Stored data entries
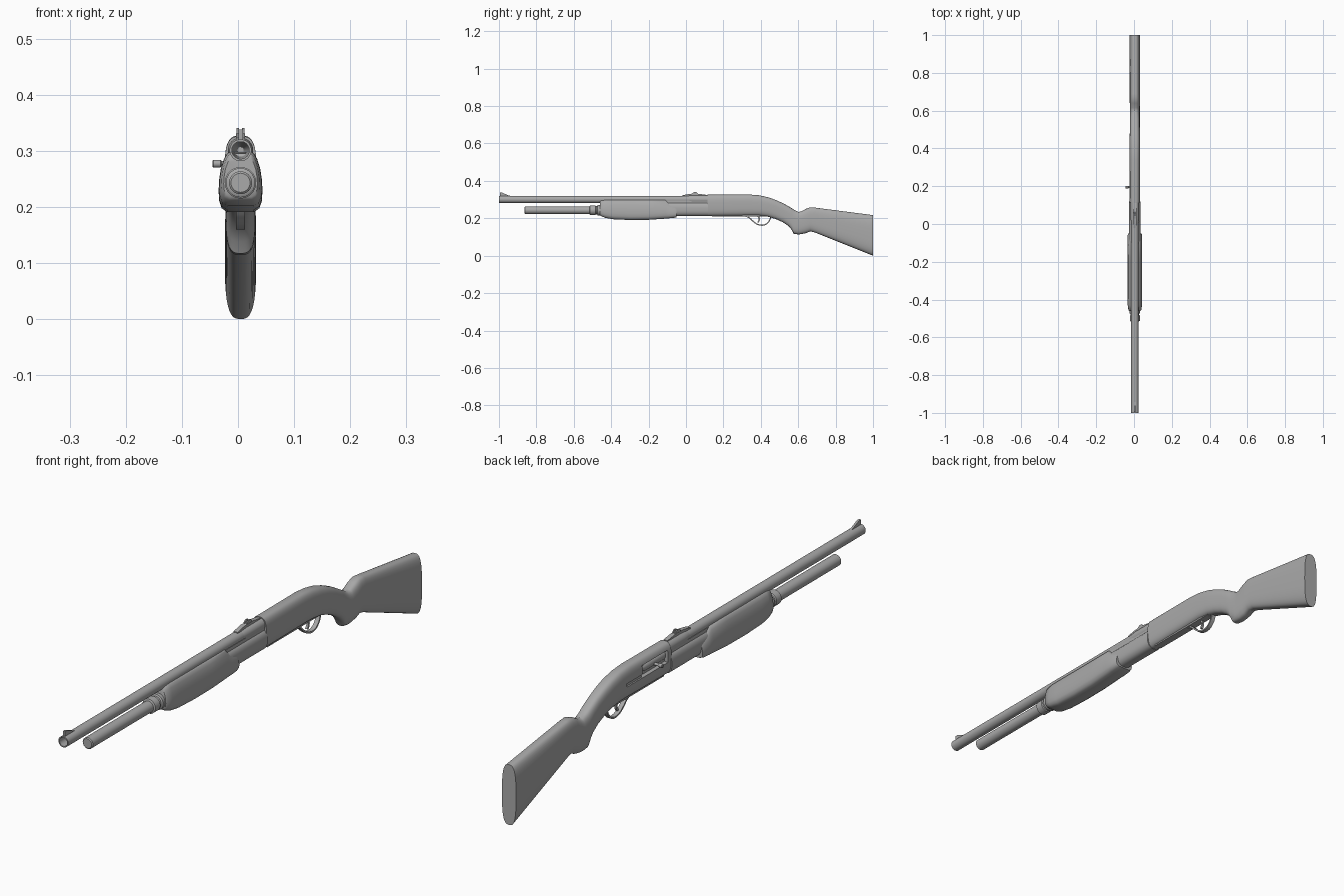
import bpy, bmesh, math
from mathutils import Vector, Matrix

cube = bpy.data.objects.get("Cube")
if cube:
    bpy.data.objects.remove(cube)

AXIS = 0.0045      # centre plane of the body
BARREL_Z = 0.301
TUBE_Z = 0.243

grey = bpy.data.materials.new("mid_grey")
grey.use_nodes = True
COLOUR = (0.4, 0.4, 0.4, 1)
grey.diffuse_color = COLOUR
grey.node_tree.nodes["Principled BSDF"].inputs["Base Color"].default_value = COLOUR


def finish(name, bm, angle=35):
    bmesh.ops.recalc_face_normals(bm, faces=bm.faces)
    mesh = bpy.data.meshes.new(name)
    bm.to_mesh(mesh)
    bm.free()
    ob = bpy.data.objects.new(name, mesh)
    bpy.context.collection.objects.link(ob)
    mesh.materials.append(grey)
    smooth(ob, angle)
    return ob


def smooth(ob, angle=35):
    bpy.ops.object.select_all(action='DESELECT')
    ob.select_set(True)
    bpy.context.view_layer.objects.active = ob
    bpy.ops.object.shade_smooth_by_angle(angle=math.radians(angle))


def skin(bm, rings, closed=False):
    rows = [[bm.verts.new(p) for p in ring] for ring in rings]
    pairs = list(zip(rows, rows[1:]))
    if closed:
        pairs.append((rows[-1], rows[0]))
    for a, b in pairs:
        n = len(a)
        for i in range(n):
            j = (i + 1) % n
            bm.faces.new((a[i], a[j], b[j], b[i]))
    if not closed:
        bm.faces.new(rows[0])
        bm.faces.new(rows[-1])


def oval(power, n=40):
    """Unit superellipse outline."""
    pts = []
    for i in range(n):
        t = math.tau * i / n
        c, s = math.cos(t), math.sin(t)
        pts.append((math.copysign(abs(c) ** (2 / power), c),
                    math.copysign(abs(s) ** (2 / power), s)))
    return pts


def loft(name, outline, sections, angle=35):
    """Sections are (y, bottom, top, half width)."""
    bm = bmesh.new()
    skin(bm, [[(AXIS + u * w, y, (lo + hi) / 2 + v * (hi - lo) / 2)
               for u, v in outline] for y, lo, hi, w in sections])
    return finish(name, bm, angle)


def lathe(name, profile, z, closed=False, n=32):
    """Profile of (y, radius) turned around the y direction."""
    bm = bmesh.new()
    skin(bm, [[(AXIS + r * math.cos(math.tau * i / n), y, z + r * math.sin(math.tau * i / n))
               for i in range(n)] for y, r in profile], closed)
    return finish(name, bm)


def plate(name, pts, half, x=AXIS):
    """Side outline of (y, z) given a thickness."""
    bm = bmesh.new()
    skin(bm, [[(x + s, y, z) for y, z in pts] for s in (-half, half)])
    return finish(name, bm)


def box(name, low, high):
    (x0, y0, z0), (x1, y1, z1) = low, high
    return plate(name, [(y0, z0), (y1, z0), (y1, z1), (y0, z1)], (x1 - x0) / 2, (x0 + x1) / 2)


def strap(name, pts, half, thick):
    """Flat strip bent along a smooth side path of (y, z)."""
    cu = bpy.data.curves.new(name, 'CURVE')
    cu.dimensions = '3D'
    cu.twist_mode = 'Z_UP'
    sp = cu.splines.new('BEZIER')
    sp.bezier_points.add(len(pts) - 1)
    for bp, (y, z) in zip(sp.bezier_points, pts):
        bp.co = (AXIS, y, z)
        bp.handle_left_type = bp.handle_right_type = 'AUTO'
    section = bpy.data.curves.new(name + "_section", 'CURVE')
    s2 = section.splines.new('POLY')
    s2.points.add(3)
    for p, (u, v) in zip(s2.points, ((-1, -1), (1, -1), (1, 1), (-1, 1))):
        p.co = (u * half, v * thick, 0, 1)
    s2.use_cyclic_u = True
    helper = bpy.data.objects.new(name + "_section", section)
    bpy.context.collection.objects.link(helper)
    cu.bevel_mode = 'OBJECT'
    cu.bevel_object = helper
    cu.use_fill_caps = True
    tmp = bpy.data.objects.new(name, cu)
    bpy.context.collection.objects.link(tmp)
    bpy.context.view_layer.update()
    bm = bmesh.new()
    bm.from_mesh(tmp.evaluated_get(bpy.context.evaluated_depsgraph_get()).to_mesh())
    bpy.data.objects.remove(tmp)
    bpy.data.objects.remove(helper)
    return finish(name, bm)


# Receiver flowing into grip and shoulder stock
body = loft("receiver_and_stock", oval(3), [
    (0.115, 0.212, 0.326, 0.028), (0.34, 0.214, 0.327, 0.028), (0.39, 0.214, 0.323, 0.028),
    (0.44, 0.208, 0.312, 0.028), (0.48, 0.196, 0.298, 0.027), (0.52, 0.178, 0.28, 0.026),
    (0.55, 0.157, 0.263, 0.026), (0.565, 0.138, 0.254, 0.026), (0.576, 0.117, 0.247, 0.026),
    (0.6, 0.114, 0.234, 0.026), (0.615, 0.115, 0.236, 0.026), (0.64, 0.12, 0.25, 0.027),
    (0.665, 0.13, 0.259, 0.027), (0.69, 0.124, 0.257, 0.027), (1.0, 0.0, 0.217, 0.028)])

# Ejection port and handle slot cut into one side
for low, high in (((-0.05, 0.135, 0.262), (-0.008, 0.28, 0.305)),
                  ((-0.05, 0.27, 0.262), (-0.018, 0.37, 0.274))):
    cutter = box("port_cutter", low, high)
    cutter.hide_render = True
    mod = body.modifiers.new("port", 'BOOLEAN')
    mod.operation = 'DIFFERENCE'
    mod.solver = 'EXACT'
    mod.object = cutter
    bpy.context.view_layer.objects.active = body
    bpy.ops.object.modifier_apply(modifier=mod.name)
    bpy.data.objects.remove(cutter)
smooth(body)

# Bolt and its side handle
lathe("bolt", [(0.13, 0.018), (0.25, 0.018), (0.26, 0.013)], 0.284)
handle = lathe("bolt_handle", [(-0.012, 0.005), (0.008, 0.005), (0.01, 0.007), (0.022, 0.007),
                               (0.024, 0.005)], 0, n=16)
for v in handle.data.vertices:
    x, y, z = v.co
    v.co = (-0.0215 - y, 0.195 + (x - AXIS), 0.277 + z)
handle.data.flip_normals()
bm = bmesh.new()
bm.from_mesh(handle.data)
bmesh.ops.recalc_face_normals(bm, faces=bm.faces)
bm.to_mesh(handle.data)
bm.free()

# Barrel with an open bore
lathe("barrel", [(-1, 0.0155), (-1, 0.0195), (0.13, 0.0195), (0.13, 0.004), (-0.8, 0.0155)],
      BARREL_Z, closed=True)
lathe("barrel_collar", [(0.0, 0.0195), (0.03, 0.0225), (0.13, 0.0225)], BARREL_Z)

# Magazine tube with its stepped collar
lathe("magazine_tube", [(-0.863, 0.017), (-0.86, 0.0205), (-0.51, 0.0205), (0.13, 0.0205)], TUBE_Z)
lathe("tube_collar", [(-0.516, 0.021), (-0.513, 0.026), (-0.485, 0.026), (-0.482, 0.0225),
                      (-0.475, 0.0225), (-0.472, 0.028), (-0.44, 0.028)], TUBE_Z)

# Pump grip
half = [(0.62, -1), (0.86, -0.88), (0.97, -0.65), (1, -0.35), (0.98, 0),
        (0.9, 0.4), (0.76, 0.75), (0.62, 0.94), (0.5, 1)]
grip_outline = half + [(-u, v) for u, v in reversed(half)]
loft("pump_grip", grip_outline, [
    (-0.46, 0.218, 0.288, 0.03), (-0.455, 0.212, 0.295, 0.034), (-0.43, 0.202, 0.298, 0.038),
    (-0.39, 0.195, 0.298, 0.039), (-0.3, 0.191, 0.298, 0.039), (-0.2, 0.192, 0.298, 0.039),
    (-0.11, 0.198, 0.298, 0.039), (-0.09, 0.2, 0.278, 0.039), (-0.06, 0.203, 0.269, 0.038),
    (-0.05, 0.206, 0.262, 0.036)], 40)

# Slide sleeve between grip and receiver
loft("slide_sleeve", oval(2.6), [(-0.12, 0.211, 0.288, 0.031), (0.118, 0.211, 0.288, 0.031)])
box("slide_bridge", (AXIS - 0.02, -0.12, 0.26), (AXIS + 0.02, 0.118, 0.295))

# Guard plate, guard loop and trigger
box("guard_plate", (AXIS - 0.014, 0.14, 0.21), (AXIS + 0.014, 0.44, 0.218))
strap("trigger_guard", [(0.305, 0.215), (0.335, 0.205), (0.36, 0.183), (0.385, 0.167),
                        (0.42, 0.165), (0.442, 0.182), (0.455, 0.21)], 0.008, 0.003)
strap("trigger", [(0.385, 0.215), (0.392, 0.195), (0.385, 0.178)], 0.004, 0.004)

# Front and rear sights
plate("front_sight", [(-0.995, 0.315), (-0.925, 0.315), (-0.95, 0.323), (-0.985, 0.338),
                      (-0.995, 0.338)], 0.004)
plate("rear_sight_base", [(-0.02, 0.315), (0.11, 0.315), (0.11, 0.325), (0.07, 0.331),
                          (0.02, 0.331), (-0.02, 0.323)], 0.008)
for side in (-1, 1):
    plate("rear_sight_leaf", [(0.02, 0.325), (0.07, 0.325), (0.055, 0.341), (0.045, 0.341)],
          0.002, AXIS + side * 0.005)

## Task item:
The number of lines in the data that contain the word "oval" is all that should be stated.

## Your response:
3